By the time I was 34 years old, I was getting up every day and drinking alcohol. I knew where I could buy the cheapest hard liquor with the highest percentage of alcohol and no matter where I went, I usually had a mini bottle or two of liquor in my pocket.
The same year—2016—I was driving home from a date with my wife one night when she asked for my coat to use as a blanket. When I realized I had mini bottles of liquor in the pockets, I selfishly told her I wanted my coat back for myself, just so I could hide the alcohol from her and so she wouldn’t realize I was driving while likely over the limit. At that time, I also always drank the moment I got home from work. Sometimes I couldn’t wait and I drank on the way home and I would be drunk when I arrived. My life was an absolute train wreck.
Growing up in Vancouver, alcohol was always a fixture in my home. But though my parents both drank, they weren’t alcoholics and I only started drinking during senior year in high school as a way to socialize.
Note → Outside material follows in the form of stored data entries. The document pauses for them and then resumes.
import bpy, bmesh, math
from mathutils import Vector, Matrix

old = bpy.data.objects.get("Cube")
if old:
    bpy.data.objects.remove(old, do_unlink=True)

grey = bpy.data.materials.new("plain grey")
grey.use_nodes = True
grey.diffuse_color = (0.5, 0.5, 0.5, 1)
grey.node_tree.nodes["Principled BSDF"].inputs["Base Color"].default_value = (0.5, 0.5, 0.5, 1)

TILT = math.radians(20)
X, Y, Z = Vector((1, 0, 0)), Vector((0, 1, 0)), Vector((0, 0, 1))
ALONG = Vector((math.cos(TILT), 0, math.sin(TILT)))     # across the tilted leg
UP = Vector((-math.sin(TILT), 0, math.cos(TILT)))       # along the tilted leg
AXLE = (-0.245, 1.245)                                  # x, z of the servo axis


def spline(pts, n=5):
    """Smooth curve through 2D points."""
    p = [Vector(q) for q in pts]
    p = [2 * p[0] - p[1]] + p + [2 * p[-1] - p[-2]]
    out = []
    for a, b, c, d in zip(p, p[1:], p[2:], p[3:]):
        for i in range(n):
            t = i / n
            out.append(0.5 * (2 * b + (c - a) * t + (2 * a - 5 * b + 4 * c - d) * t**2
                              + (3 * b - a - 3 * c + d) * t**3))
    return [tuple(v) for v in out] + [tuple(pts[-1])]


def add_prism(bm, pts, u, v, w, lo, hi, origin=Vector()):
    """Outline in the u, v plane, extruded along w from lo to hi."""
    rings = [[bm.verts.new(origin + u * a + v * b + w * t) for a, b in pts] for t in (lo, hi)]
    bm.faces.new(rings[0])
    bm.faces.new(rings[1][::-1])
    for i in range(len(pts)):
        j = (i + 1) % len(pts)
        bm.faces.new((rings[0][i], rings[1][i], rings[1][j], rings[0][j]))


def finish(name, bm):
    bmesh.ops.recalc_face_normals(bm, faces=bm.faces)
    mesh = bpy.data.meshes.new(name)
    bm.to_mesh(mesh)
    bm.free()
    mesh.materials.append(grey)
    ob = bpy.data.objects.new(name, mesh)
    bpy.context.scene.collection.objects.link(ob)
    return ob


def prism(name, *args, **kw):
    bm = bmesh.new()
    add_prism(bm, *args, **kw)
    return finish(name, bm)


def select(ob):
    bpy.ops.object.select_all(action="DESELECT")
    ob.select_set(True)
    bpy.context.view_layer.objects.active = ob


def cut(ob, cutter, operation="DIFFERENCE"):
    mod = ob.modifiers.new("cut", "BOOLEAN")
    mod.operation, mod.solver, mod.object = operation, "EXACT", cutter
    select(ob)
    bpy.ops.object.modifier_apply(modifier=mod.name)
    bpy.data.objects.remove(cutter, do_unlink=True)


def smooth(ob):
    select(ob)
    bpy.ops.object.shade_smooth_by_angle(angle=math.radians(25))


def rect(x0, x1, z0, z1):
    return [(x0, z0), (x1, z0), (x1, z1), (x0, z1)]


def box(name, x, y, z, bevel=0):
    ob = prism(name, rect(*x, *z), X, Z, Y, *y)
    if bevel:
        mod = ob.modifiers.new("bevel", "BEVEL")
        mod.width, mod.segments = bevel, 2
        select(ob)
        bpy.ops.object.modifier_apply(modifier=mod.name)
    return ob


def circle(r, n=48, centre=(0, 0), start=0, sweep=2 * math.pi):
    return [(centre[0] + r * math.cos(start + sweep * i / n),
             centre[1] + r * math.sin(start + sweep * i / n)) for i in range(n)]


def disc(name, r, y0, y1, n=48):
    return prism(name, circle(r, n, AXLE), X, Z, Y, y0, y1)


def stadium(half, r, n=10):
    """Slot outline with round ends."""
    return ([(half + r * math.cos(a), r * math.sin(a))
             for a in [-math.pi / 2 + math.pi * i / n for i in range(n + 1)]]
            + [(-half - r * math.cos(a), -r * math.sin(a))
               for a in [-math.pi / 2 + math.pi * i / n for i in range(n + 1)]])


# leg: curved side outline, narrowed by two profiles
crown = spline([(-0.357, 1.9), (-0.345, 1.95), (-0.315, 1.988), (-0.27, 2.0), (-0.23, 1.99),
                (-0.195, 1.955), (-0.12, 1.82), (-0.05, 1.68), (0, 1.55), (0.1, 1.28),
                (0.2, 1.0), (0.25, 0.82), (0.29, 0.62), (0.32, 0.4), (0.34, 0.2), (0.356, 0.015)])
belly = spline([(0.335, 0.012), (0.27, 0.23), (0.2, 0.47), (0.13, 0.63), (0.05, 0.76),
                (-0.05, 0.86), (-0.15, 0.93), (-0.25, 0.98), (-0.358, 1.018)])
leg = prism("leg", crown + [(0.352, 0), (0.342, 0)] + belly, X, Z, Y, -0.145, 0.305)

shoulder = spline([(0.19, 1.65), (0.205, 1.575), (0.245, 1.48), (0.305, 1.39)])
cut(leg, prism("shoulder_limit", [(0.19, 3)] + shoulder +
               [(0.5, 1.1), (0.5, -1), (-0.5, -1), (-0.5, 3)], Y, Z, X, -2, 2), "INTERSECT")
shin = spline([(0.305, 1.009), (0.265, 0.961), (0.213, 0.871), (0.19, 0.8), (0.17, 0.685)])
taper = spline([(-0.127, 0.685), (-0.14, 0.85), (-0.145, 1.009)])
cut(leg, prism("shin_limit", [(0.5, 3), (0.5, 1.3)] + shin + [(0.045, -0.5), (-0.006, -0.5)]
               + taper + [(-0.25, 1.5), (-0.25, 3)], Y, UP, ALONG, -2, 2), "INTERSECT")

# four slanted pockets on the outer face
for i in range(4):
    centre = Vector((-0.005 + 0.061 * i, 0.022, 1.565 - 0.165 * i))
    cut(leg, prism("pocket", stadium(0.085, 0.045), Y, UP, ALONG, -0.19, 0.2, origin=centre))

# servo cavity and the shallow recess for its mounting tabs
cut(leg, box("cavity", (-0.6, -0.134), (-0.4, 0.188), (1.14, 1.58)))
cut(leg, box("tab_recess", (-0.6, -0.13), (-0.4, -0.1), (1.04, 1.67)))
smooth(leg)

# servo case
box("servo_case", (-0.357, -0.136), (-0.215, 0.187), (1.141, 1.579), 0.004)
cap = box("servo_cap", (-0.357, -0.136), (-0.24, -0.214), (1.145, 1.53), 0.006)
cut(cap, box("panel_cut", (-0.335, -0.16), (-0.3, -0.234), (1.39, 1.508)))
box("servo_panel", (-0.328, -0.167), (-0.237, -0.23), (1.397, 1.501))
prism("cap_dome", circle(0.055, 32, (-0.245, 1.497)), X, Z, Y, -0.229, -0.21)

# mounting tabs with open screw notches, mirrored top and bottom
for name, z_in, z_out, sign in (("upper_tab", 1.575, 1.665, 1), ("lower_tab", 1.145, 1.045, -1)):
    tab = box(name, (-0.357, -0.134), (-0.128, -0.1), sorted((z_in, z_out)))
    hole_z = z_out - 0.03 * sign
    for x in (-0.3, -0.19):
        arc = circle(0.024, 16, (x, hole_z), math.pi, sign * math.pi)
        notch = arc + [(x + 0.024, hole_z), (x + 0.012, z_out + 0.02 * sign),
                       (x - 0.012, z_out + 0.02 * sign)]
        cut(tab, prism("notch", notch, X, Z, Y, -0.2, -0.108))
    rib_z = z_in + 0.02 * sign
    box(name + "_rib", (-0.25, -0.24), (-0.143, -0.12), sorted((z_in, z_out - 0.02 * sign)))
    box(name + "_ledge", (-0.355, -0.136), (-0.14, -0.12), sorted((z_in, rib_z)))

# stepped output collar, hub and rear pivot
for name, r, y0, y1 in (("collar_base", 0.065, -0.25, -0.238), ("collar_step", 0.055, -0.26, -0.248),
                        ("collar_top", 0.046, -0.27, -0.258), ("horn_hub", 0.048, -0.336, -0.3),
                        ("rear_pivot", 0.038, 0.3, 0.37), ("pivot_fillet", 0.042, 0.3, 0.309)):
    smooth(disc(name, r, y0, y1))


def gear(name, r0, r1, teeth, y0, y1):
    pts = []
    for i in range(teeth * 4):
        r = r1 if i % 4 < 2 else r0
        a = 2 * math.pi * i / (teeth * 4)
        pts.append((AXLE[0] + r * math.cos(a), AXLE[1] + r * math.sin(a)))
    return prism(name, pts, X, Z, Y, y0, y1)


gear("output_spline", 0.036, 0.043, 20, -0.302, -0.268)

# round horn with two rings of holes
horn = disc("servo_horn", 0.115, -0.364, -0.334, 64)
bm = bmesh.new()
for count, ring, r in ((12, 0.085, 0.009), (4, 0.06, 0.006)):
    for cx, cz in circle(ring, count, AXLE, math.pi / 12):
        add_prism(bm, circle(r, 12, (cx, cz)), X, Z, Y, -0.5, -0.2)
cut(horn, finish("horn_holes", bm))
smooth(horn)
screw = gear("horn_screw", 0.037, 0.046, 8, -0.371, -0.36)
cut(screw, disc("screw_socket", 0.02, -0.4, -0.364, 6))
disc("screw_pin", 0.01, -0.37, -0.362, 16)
In college, and throughout my 20s, I only ever consumed two or three drinks at a time; I could take it or leave it. I didn’t consider my drinking to be problematic, although I suspect a doctor may tell you differently.
I had also been an obese child and then struggled with my weight my whole life. In 2012, at 30 years old and nearly 350lbs, I had gastric bypass surgery. In less than a year I lost 190lbs. The surgery meant that alcohol was digested differently, it was sort of like drinking on an empty stomach. Soon, I began to notice that my relationship with alcohol had changed. I regularly needed to quench an absolutely uncontrollable thirst for alcohol; I wanted to drink until I was sick or blacked out.
I wasn’t drinking to escape any real emotional trauma, despite having been through a lot. My relationship with alcohol just got seriously out of control. It was like a switch had been flipped.
I would tell my wife that something wasn’t right and stop drinking for a month or two. I even had one stretch of sobriety that lasted 14 months; I felt I’d taken care of the problem. But when I drank after that, even though I would swear to myself that I would only have one or two, I would end up having 12 to 24 alcoholic drinks a night in secret.
Sometimes I would buy wine in a box, decant it into a litre sized water bottle in the garage or bathroom and slug that down quickly. My behaviour became erratic and I wasn’t able to meet my commitments at work. When I was drunk, I …….